▶ [REQUIREMENT] An exact copy of the data below is needed; please leave out any pictures.

START RECORD EXCERPTS

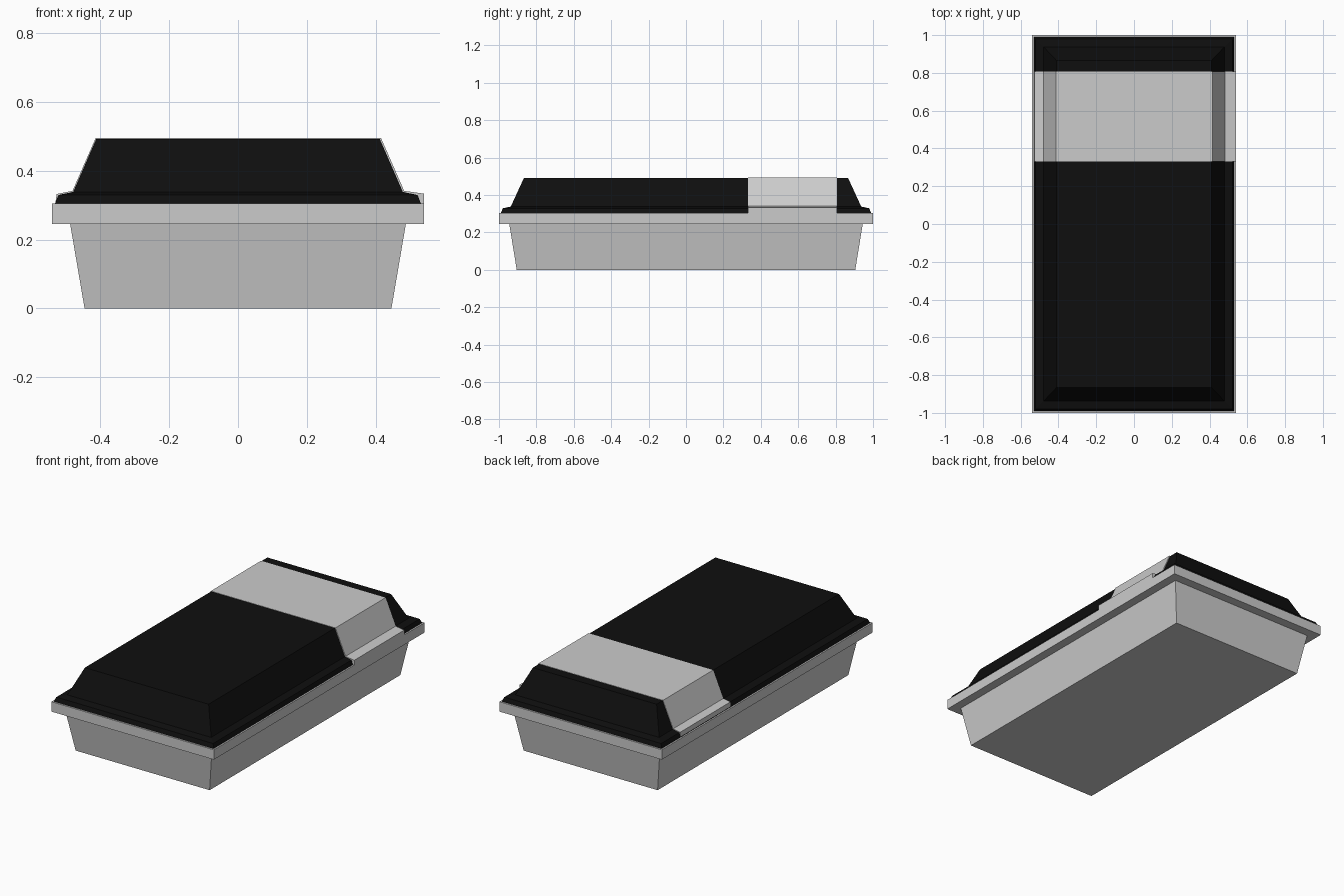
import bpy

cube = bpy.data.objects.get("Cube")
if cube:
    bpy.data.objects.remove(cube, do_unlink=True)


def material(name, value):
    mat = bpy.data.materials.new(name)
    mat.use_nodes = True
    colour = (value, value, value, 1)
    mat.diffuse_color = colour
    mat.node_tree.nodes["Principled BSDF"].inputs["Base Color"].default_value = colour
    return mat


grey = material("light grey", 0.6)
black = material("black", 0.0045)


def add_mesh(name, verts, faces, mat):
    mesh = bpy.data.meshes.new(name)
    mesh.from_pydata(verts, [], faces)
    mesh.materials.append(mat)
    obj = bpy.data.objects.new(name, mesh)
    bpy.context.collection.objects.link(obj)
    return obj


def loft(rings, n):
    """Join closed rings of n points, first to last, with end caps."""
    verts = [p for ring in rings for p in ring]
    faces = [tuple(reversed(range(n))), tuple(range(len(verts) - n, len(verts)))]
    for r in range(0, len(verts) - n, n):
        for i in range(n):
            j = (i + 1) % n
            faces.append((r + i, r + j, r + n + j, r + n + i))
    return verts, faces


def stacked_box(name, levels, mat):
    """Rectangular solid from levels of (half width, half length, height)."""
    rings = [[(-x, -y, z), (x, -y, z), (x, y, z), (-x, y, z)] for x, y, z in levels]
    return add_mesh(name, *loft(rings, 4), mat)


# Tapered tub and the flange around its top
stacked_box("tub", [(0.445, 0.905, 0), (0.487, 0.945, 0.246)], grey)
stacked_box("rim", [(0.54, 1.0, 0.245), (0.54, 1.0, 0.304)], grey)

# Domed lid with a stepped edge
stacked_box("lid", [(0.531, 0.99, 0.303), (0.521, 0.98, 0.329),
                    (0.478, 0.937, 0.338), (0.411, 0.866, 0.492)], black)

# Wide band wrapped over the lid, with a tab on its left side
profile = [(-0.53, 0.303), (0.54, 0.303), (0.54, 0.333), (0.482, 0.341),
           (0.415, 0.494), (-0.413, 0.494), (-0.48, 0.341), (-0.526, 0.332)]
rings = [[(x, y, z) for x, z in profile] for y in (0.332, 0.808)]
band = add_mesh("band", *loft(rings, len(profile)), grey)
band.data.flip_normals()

END RECORD EXCERPTS

▶ [SOLUTION FOR THIS PROBLEM]
import bpy

cube = bpy.data.objects.get("Cube")
if cube:
    bpy.data.objects.remove(cube, do_unlink=True)


def material(name, value):
    mat = bpy.data.materials.new(name)
    mat.use_nodes = True
    colour = (value, value, value, 1)
    mat.diffuse_color = colour
    mat.node_tree.nodes["Principled BSDF"].inputs["Base Color"].default_value = colour
    return mat


grey = material("light grey", 0.6)
black = material("black", 0.0045)


def add_mesh(name, verts, faces, mat):
    mesh = bpy.data.meshes.new(name)
    mesh.from_pydata(verts, [], faces)
    mesh.materials.append(mat)
    obj = bpy.data.objects.new(name, mesh)
    bpy.context.collection.objects.link(obj)
    return obj


def loft(rings, n):
    """Join closed rings of n points, first to last, with end caps."""
    verts = [p for ring in rings for p in ring]
    faces = [tuple(reversed(range(n))), tuple(range(len(verts) - n, len(verts)))]
    for r in range(0, len(verts) - n, n):
        for i in range(n):
            j = (i + 1) % n
            faces.append((r + i, r + j, r + n + j, r + n + i))
    return verts, faces


def stacked_box(name, levels, mat):
    """Rectangular solid from levels of (half width, half length, height)."""
    rings = [[(-x, -y, z), (x, -y, z), (x, y, z), (-x, y, z)] for x, y, z in levels]
    return add_mesh(name, *loft(rings, 4), mat)


# Tapered tub and the flange around its top
stacked_box("tub", [(0.445, 0.905, 0), (0.487, 0.945, 0.246)], grey)
stacked_box("rim", [(0.54, 1.0, 0.245), (0.54, 1.0, 0.304)], grey)

# Domed lid with a stepped edge
stacked_box("lid", [(0.531, 0.99, 0.303), (0.521, 0.98, 0.329),
                    (0.478, 0.937, 0.338), (0.411, 0.866, 0.492)], black)

# Wide band wrapped over the lid, with a tab on its left side
profile = [(-0.53, 0.303), (0.54, 0.303), (0.54, 0.333), (0.482, 0.341),
           (0.415, 0.494), (-0.413, 0.494), (-0.48, 0.341), (-0.526, 0.332)]
rings = [[(x, y, z) for x, z in profile] for y in (0.332, 0.808)]
band = add_mesh("band", *loft(rings, len(profile)), grey)
band.data.flip_normals()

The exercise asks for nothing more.